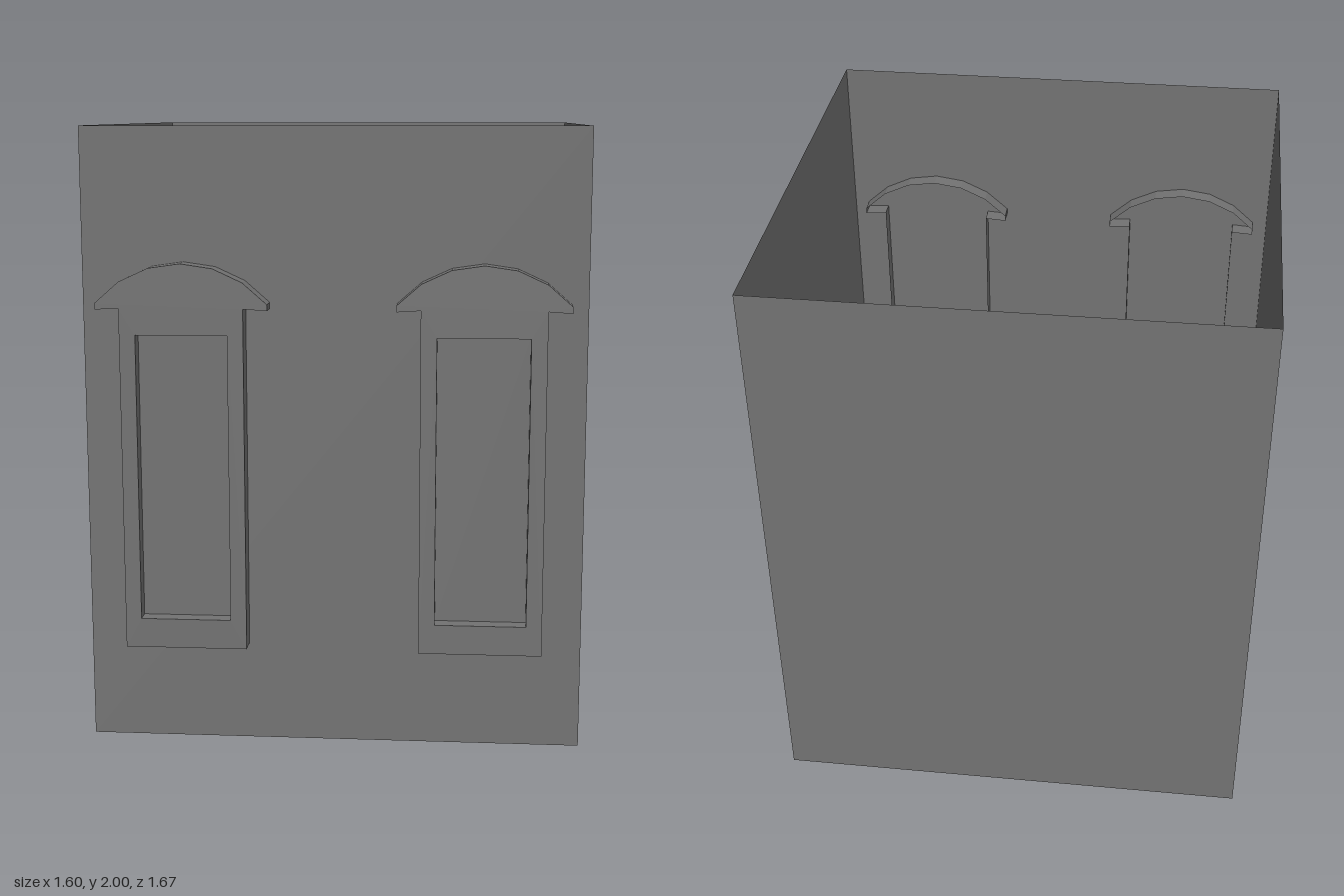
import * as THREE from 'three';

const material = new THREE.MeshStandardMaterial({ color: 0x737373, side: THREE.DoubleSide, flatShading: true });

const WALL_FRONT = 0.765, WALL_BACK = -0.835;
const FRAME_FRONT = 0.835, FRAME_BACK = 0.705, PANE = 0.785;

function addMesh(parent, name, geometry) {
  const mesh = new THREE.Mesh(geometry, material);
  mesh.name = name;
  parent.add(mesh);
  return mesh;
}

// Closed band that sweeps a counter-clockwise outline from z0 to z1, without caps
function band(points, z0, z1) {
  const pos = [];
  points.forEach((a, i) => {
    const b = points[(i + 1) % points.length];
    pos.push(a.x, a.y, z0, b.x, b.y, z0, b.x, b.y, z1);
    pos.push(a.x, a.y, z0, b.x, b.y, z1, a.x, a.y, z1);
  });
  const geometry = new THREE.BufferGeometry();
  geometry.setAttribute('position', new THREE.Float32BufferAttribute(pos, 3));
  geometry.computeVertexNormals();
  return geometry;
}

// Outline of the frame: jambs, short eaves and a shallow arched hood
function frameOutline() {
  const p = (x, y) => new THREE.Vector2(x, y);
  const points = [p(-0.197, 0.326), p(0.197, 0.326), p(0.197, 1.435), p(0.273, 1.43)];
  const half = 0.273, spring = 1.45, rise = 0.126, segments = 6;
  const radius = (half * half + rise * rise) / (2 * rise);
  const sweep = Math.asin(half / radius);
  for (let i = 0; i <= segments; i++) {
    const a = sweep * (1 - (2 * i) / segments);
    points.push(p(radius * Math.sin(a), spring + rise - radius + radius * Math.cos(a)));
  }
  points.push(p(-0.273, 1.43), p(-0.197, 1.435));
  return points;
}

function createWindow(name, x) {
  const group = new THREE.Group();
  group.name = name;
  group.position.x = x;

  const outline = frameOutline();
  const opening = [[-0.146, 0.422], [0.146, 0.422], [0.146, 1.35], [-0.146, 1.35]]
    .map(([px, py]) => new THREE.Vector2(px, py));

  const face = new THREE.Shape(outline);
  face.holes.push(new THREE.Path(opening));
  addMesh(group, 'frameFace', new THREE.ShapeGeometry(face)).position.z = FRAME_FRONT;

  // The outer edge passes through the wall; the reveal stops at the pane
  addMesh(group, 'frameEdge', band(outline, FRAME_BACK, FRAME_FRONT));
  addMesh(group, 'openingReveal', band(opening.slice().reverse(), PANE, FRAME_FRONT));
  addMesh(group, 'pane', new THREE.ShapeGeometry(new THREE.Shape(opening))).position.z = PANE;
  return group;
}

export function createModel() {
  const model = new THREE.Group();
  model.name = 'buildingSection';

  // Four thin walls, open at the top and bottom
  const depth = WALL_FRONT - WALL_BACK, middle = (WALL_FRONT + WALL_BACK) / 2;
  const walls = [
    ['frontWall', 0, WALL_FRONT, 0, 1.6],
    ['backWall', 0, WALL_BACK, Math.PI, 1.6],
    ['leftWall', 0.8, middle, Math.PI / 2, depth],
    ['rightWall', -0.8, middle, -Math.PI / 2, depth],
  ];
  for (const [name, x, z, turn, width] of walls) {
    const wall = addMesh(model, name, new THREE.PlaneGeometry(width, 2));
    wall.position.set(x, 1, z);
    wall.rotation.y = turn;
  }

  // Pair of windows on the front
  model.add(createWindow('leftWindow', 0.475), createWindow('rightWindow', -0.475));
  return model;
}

--------------------------------

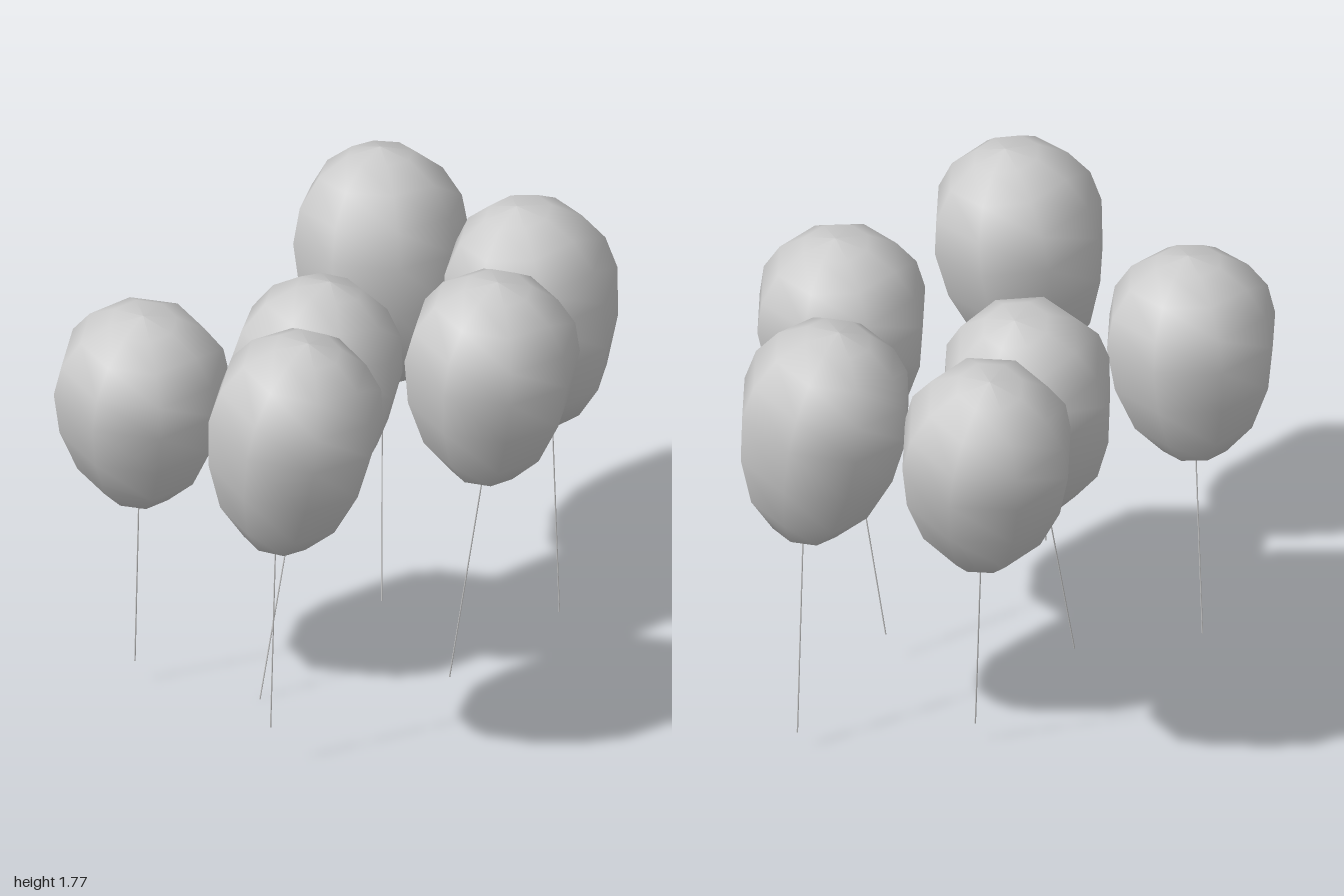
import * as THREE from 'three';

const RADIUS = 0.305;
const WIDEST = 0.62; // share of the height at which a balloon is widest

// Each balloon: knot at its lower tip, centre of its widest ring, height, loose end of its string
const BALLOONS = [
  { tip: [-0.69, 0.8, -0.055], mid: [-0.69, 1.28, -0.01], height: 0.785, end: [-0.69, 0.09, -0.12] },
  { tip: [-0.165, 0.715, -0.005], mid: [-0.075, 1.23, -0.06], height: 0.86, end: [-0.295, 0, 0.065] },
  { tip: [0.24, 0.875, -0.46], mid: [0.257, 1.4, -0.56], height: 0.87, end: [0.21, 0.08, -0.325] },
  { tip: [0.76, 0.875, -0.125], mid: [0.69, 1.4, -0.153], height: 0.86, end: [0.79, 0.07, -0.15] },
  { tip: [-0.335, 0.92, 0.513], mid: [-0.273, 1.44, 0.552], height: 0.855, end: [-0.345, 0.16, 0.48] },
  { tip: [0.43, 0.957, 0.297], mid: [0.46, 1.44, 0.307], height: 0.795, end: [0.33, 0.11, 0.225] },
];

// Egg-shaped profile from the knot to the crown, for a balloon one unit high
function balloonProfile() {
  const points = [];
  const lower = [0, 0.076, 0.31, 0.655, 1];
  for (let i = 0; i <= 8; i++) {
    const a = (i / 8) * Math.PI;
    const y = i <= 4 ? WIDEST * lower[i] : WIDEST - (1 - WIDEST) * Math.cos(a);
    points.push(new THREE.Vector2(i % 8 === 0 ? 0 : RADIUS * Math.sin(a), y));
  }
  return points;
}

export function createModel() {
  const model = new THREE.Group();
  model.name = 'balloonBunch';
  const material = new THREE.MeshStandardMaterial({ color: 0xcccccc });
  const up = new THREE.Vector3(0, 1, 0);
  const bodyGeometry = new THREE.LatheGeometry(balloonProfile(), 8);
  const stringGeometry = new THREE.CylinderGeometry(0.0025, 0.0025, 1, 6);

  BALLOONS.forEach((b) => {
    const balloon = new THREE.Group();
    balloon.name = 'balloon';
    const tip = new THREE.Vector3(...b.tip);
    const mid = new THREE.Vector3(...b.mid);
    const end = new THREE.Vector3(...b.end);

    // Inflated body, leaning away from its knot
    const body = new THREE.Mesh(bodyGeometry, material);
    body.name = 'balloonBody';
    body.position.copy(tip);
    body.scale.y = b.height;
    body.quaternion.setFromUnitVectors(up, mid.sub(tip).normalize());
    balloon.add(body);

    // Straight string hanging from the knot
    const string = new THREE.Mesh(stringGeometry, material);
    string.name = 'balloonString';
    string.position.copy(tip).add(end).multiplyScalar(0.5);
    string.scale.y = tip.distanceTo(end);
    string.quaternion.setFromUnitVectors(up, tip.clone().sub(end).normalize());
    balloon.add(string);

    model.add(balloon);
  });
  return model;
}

--------------------------------

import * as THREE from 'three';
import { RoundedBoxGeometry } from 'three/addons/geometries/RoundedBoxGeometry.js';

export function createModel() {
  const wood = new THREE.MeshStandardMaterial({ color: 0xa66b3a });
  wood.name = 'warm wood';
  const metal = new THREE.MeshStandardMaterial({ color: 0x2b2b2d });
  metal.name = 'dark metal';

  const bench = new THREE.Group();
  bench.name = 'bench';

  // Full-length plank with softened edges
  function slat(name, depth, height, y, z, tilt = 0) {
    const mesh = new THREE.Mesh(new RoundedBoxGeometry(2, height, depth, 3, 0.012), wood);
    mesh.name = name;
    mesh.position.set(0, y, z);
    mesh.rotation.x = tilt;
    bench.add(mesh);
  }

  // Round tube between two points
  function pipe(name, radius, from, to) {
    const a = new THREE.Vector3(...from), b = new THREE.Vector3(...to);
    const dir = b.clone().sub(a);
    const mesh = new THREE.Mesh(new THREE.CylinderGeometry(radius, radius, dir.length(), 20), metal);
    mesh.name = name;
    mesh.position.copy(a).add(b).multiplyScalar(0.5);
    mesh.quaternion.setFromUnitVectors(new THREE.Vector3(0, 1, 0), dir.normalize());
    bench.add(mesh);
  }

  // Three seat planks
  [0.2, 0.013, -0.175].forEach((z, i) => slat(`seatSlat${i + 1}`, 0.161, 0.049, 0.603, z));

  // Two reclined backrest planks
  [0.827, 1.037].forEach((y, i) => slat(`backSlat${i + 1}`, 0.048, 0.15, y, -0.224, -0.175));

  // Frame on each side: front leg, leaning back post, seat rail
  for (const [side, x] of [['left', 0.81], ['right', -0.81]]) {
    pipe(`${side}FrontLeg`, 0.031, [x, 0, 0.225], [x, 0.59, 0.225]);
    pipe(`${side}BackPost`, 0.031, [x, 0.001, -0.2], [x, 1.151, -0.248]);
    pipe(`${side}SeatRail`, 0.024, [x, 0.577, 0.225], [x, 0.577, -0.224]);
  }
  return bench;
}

--------------------------------

*Directions for this task*
Within the listing above, locate the line containing "new THREE.Float32BufferAttribute(pos, 3));" and the line containing "for (let i = 0; i <= segments;". Reproduce those two lines and all lines between them exactly, with nothing added.

*Solved problem*
  geometry.setAttribute('position', new THREE.Float32BufferAttribute(pos, 3));
  geometry.computeVertexNormals();
  return geometry;
}

// Outline of the frame: jambs, short eaves and a shallow arched hood
function frameOutline() {
  const p = (x, y) => new THREE.Vector2(x, y);
  const points = [p(-0.197, 0.326), p(0.197, 0.326), p(0.197, 1.435), p(0.273, 1.43)];
  const half = 0.273, spring = 1.45, rise = 0.126, segments = 6;
  const radius = (half * half + rise * rise) / (2 * rise);
  const sweep = Math.asin(half / radius);
  for (let i = 0; i <= segments; i++) {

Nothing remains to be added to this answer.